Continuing to mark the 60th anniversary of Prestige Records, Concord Music - who now owns the label that Bob Weinstock started - has compiled the 25 tracks that these giants-in-the-making recorded together over a period of five years. Granted Davis and Rollins were at the head of their classes on tenor and trumpet, but much of the first disc has a tentative feeling to it.

That's not to say this isn't good listening. John Lewis's "Morpheus" opens things at a clipped tempo with some fast lines not normally heard from Davis. A version of "Conception," with Jackie McLean joining the frontline, updates the sound that originated with the fabled Birth of the Cool sessions. The rest of that session, released on the album Dig, has some fine blowing but not a whole lot of band chemistry. This was McLean's first session and he sounds like an able soloist, but the rhythm section doesn't seem to drive the band. Part of this could be the sound quality itself, which is especially echoey on "Dig," like fake stereo is being used.

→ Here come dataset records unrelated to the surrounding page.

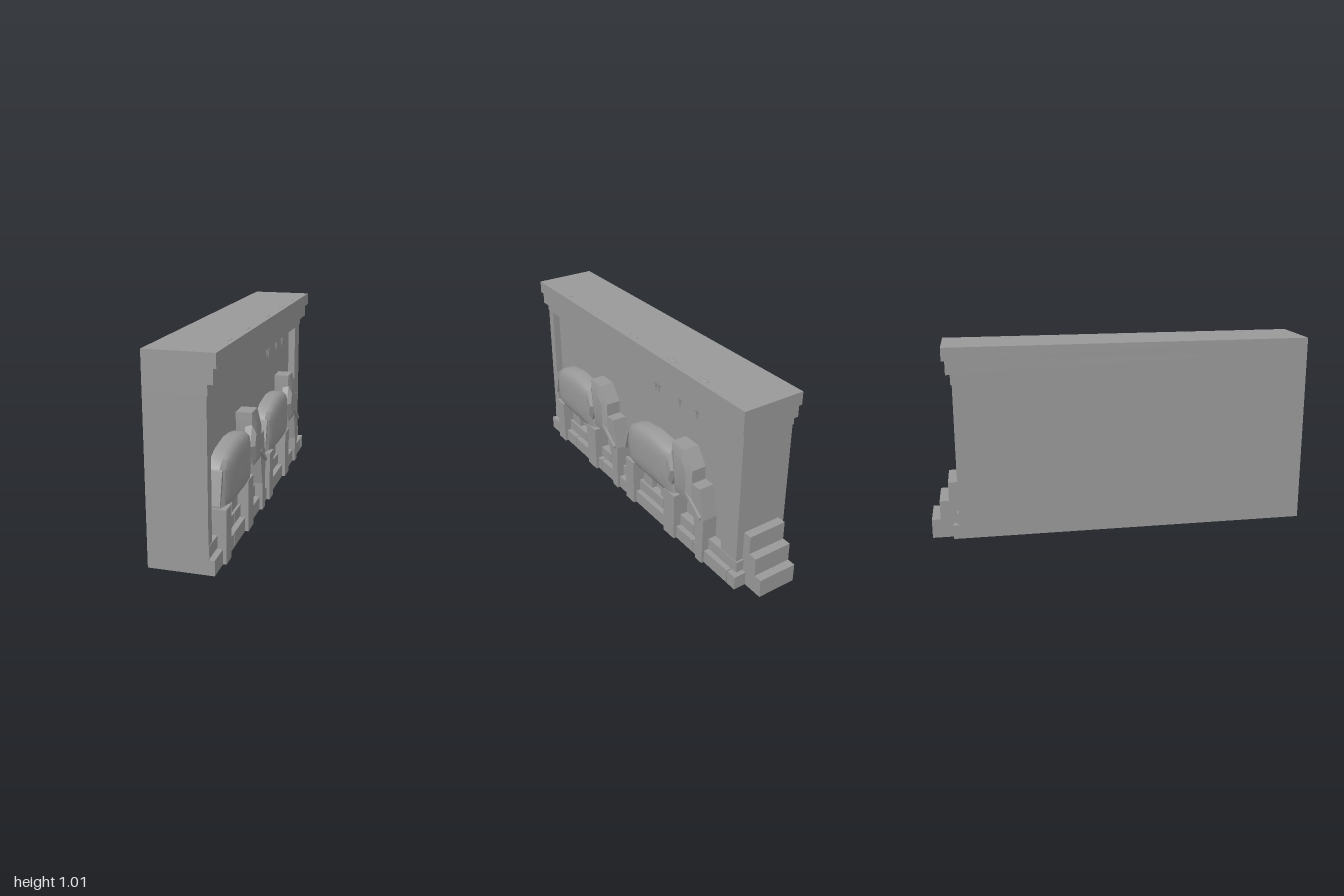
import * as THREE from 'three';
import { toCreasedNormals } from 'three/addons/utils/BufferGeometryUtils.js';

const stone = new THREE.MeshStandardMaterial({ color: 0x999999 });
stone.name = 'grey stone';
const PANEL = 0.07; // x of the recessed panel

function add(parent, name, geometry) {
  const mesh = new THREE.Mesh(geometry, stone);
  mesh.name = name;
  parent.add(mesh);
  return mesh;
}

// Box given by its extents
function box(parent, name, x0, x1, y0, y1, z0, z1) {
  const mesh = add(parent, name, new THREE.BoxGeometry(x1 - x0, y1 - y0, z1 - z0));
  mesh.position.set((x0 + x1) / 2, (y0 + y1) / 2, (z0 + z1) / 2);
}

// Outline in [forward, height], extruded out from the wall (forward is -z)
function slab(parent, name, outline, x0, x1) {
  const shape = new THREE.Shape(outline.map(([f, y]) => new THREE.Vector2(f, y)));
  const g = new THREE.ExtrudeGeometry(shape, { depth: x1 - x0, bevelEnabled: false });
  g.rotateY(Math.PI / 2);
  g.translate(x0, 0, 0);
  add(parent, name, g);
}

// Counter-clockwise outline rising from the wall in shrinking rings [x, scale]
function relief(parent, name, outline, rings, crease) {
  const n = outline.length;
  const cf = outline.reduce((s, p) => s + p[0], 0) / n;
  const cy = outline.reduce((s, p) => s + p[1], 0) / n;
  const pos = [], index = [];
  for (const [x, s] of rings) {
    for (const [f, y] of outline) pos.push(x, cy + (y - cy) * s, -(cf + (f - cf) * s));
  }
  const apex = pos.length / 3;
  pos.push(rings[rings.length - 1][0], cy, -cf);
  for (let r = 0; r < rings.length; r++) {
    for (let i = 0; i < n; i++) {
      const a = r * n + i, b = r * n + (i + 1) % n;
      if (r === rings.length - 1) index.push(a, b, apex);
      else index.push(a, b, b + n, a, b + n, a + n);
    }
  }
  const g = new THREE.BufferGeometry();
  g.setAttribute('position', new THREE.Float32BufferAttribute(pos, 3));
  g.setIndex(index);
  add(parent, name, toCreasedNormals(g, crease));
}

function elephant(z) {
  const e = new THREE.Group();
  e.name = 'elephant';
  relief(e, 'body', [
    [-0.23, 0.27], [-0.13, 0.25], [0, 0.245], [0.13, 0.245], [0.22, 0.25], [0.23, 0.38], [0.22, 0.49],
    [0.18, 0.51], [0.1, 0.525], [0, 0.533], [-0.13, 0.515], [-0.19, 0.49], [-0.23, 0.455], [-0.235, 0.36],
  ], [[PANEL, 1], [0.125, 1], [0.145, 0.92], [0.158, 0.75], [0.164, 0.5], [0.166, 0.25]], 0.65);
  relief(e, 'head', [
    [0.245, 0.31], [0.385, 0.31], [0.385, 0.505], [0.32, 0.595], [0.215, 0.595], [0.215, 0.45],
  ], [[PANEL, 1], [0.152, 1], [0.167, 0.6]], 0.3);
  relief(e, 'ear', [
    [0.17, 0.435], [0.215, 0.33], [0.25, 0.435], [0.21, 0.535],
  ], [[0.12, 0.9], [0.155, 1], [0.177, 0.6]], 0.3);
  slab(e, 'trunk', [
    [0.34, 0.43], [0.385, 0.33], [0.4, 0.26], [0.425, 0.15], [0.43, 0],
    [0.482, 0], [0.487, 0.268], [0.45, 0.435],
  ], PANEL, 0.153);
  slab(e, 'tusk', [[0.335, 0.36], [0.47, 0.265], [0.47, 0.28], [0.355, 0.365]], 0.13, 0.167);
  slab(e, 'tail', [[-0.275, 0.3], [-0.26, 0.3], [-0.225, 0.42], [-0.23, 0.455], [-0.24, 0.45]], PANEL, 0.14);
  // Near legs stand proud, far legs stay close to the panel
  for (const [name, f0, f1, x1, top] of [
    ['nearHindLeg', -0.23, -0.15, 0.155, 0.265], ['nearForeLeg', 0.145, 0.24, 0.155, 0.27],
    ['farHindLeg', -0.13, -0.045, 0.1, 0.25], ['farForeLeg', 0.04, 0.135, 0.1, 0.25],
  ]) box(e, name, PANEL, x1, 0, top, -f1, -f0);
  e.position.z = z;
  return e;
}

export function createModel() {
  const model = new THREE.Group();
  model.name = 'carvedWall';

  // Wall with raised frame around the panel
  box(model, 'wall', -0.18, PANEL, 0, 0.83, -0.86, 1);
  box(model, 'frontPilaster', PANEL, 0.11, 0, 0.83, 0.95, 1);
  box(model, 'backPilaster', PANEL, 0.11, 0, 0.83, -0.86, -0.74);

  // Stepped cornice
  box(model, 'frieze', -0.18, 0.114, 0.82, 0.87, -0.867, 1);
  box(model, 'lowerCornice', -0.18, 0.14, 0.87, 0.94, -0.89, 1);
  box(model, 'upperCornice', -0.18, 0.154, 0.94, 1.007, -0.907, 1);

  // Two courses of plinth blocks with open joints
  const course = (name, x1, y0, y1, joints) => {
    for (let i = 0; i + 1 < joints.length; i++) {
      box(model, name, PANEL - 0.01, x1, y0, y1, joints[i] + 0.003, joints[i + 1] - 0.003);
    }
  };
  course('lowerPlinthBlock', 0.138, 0, 0.074, [-0.893, -0.83, -0.55, -0.29, 0.02, 0.37, 0.69, 1.003]);
  course('upperPlinthBlock', 0.113, 0.08, 0.14, [-0.873, -0.52, -0.24, 0.06, 0.3, 0.6, 0.8, 1.003]);
  box(model, 'lowerPlinthEnd', -0.18, 0.1, 0, 0.074, -0.89, -0.8);
  box(model, 'upperPlinthEnd', -0.18, 0.1, 0.08, 0.14, -0.868, -0.8);

  // Steps against the end of the wall
  [-1, -0.955, -0.907].forEach((z, i) => box(model, 'step', -0.145, 0.07, i * 0.1, (i + 1) * 0.1, z, -0.85));

  for (const z of [0.648, -0.161]) model.add(elephant(z));

  // Small spikes hanging under the frieze
  for (const z of [-0.13, -0.16, -0.342, -0.484]) {
    const spike = add(model, 'hangingSpike', new THREE.ConeGeometry(0.013, 0.08, 5));
    spike.rotation.x = Math.PI;
    spike.position.set(0.085, 0.782, z);
  }
  // Worn bumps along the top edge
  for (const z of [0.71, 0.41, 0.02, -0.32, -0.57]) {
    const bump = add(model, 'topBump', new THREE.SphereGeometry(1, 8, 6));
    bump.scale.set(0.014, 0.004, 0.036);
    bump.position.set(0.12, 1.007, z);
  }
  return model;
}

Beyond that, one of the more remarkable things is the appearance on "Bluing" of Davis' voice, pre-rasp, heard when Art Blakey keeps playing after everyone else has stopped: "Play the endin', man. You know the arrangement." (Dig is probably the only Miles album I bought and later sold when money was tight.)

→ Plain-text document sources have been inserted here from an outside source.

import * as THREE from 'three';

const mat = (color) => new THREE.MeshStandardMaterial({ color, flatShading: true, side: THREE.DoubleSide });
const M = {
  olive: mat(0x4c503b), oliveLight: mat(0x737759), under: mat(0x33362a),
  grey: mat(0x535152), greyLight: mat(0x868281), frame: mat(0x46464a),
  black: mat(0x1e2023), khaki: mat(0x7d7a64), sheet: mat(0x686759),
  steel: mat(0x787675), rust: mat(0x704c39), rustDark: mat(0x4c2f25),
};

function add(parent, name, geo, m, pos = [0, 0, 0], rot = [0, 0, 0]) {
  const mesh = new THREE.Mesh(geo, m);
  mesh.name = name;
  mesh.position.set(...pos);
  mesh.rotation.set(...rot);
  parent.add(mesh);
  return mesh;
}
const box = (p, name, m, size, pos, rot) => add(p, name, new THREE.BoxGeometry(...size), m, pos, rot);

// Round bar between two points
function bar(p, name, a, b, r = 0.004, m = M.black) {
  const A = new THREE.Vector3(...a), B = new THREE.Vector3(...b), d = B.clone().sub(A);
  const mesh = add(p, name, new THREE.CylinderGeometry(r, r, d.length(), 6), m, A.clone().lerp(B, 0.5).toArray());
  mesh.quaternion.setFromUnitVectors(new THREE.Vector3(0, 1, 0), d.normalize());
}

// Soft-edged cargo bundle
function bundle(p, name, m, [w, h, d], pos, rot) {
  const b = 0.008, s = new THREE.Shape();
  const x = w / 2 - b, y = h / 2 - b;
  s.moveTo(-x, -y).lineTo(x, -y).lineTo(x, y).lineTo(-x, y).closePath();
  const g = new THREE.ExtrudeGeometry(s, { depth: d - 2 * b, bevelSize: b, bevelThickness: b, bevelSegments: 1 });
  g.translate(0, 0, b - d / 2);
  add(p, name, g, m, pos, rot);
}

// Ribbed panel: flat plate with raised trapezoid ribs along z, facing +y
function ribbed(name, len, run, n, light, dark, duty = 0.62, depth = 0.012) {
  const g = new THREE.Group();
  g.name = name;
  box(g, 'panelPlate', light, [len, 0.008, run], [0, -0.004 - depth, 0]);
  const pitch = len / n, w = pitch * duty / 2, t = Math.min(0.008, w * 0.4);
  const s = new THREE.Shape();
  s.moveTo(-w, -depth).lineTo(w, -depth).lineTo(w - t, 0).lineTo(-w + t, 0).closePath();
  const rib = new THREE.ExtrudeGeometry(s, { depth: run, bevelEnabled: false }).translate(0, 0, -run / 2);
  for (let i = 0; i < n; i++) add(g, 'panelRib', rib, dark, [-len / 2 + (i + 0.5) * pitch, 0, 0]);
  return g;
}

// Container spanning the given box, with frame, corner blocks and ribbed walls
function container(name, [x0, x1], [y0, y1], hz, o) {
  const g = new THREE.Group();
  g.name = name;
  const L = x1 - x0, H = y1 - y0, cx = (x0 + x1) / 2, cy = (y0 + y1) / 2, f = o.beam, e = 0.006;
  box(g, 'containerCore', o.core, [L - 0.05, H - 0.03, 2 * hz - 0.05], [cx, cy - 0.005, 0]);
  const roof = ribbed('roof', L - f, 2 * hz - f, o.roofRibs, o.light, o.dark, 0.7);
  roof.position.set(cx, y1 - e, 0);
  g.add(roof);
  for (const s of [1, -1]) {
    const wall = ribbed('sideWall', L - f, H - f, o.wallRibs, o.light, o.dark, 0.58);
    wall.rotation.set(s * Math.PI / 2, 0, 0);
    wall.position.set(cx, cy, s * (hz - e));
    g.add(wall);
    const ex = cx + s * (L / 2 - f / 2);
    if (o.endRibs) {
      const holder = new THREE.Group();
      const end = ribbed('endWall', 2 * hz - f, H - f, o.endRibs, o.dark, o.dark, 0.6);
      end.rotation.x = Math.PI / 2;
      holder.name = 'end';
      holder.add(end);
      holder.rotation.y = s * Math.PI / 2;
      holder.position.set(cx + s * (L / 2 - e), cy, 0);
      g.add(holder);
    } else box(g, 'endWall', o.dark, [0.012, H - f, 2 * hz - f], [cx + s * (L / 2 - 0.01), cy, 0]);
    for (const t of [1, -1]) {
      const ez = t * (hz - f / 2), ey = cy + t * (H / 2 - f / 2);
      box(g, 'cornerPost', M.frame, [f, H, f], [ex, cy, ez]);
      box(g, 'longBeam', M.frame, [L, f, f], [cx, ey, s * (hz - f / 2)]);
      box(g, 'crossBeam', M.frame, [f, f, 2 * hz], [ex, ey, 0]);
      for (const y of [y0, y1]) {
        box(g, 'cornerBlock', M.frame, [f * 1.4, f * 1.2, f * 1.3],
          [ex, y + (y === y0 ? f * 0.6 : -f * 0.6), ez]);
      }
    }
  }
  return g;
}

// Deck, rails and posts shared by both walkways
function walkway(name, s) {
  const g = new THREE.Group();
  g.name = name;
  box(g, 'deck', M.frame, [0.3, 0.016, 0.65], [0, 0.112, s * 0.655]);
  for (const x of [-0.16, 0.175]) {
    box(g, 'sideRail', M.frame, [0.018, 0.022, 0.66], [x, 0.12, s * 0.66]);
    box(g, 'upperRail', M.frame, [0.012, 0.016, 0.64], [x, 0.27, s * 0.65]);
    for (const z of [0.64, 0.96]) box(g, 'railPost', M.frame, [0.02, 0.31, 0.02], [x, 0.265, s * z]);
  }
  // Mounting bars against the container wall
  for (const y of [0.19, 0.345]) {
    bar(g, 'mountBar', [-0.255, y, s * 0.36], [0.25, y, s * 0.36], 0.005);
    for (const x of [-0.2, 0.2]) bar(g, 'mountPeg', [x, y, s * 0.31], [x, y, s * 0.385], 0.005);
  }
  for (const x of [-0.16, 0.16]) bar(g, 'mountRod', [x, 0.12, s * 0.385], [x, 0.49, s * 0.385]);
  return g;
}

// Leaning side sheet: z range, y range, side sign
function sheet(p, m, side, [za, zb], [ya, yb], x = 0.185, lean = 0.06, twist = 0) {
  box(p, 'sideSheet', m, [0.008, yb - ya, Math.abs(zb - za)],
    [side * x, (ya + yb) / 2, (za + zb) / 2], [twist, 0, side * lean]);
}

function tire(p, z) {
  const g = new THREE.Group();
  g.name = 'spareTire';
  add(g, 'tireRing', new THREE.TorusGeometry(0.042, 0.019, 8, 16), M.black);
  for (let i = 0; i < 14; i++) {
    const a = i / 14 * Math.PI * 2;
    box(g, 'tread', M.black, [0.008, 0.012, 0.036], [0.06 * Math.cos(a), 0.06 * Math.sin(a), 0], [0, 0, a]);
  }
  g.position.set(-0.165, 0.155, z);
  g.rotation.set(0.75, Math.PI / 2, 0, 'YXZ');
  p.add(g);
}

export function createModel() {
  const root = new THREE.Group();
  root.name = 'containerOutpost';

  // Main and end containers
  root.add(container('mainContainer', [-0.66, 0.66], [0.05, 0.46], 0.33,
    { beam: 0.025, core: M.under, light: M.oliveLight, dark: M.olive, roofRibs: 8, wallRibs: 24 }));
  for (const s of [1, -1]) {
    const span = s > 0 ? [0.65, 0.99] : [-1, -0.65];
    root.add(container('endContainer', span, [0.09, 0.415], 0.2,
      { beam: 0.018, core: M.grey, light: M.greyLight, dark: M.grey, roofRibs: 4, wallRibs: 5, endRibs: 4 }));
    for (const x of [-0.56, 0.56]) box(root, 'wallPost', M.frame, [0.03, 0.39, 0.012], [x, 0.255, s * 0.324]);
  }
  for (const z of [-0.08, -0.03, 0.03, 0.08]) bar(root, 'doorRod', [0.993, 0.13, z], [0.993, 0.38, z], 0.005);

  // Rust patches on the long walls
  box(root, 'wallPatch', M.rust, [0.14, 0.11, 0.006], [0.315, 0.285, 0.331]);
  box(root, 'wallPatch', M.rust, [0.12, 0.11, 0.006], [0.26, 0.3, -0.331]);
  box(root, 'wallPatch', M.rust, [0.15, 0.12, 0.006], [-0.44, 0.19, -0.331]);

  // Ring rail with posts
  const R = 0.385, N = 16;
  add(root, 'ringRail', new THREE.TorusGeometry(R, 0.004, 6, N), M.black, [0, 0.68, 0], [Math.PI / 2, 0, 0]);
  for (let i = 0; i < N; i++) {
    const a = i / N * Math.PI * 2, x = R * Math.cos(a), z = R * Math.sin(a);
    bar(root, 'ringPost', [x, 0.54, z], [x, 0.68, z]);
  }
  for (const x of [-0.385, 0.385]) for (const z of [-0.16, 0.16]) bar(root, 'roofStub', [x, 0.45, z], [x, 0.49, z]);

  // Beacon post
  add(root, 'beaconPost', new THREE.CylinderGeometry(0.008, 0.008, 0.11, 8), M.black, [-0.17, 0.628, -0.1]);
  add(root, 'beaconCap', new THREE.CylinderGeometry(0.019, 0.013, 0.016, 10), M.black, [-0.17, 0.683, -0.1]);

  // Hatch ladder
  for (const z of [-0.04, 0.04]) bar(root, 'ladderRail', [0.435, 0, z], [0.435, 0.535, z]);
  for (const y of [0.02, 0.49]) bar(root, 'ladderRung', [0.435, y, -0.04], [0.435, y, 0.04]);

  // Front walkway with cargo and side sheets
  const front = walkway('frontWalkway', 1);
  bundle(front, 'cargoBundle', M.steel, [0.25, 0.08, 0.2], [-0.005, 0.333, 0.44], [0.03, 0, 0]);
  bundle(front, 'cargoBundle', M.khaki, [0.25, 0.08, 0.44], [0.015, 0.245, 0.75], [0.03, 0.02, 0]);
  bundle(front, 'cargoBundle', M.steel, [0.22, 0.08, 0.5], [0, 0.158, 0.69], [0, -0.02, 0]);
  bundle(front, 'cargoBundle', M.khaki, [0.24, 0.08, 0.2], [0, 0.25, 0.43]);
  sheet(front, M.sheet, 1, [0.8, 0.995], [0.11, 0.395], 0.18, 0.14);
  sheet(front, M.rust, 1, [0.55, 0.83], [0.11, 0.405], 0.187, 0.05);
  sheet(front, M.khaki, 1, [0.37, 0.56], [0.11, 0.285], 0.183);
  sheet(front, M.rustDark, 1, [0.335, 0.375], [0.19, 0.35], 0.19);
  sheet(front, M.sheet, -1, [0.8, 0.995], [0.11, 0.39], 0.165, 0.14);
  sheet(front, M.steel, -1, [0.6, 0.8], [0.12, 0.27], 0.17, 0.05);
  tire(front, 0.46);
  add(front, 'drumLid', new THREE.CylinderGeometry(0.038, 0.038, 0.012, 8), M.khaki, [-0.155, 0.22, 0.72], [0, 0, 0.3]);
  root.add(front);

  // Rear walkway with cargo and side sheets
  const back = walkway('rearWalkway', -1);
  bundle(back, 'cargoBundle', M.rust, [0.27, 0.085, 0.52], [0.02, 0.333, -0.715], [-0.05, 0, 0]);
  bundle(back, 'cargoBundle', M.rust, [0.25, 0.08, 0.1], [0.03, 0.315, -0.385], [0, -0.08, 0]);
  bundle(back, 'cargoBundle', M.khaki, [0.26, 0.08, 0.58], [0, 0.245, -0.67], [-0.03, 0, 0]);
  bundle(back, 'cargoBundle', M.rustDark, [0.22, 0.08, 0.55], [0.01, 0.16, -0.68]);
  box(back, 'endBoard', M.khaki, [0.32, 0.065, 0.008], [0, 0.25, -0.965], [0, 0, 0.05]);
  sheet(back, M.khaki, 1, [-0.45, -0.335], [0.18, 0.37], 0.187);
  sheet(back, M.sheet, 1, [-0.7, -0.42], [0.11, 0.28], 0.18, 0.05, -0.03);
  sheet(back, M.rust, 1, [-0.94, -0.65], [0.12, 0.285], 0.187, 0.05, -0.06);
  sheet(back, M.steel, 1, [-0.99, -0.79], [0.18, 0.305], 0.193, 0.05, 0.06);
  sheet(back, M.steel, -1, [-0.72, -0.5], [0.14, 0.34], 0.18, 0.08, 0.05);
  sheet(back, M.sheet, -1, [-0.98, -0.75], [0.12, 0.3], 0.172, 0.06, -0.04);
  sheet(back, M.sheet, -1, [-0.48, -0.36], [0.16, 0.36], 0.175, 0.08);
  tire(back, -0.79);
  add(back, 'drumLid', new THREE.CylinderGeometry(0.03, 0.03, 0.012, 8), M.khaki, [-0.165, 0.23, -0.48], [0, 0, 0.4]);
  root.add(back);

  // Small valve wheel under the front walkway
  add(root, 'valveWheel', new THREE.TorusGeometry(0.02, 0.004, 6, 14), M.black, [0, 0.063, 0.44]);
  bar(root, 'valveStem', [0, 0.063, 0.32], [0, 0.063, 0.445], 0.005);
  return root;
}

Disc two is a different story. These sessions later appeared on the albums Collector's Items and Bags' Groove capture Miles and Sonny really digging into the music. The first session includes Charlie Parker (credited as Charlie Chan originally, due to contractual obligations) on second tenor sax, giving Rollins a run for his money. The next includes Horace Silver, Percy Heath and Kenny Clarke, as well as the debuts of several tunes that have gone on to become stalwarts of jam sessions - and recording sessions - everywhere: "Airegin," "Oleo" and "Doxy," all written by Rollins. Supposedly Sonny just whipped these out for the session, and whether or not that's true, the players respond with the enthusiasm of a group digging into a tune for the first time knowing they're onto something big. The final session includes a Brubeck tune Miles would redo soon after with Coltrane, oddly enough at the same session where the tune caled "Vierd Blues" would be rechristened "Coltrane's Blues."

Ira Gitler provides liner notes that recount the history of these players' affiliation, along with some personal recollections from the sessions. (Gitler wrote liner notes and occasionally acted as something of a producer for Prestige.) The best story comes from the Parker session where Bird was the first to show up for the recording (a rarity, if not a first) and chugged the bottle of gin and Miles nearly walked out after Gitler came down to hard on him.

If you don't already have the two albums on disc two, you ought to go out and by the whole thing.

No comments: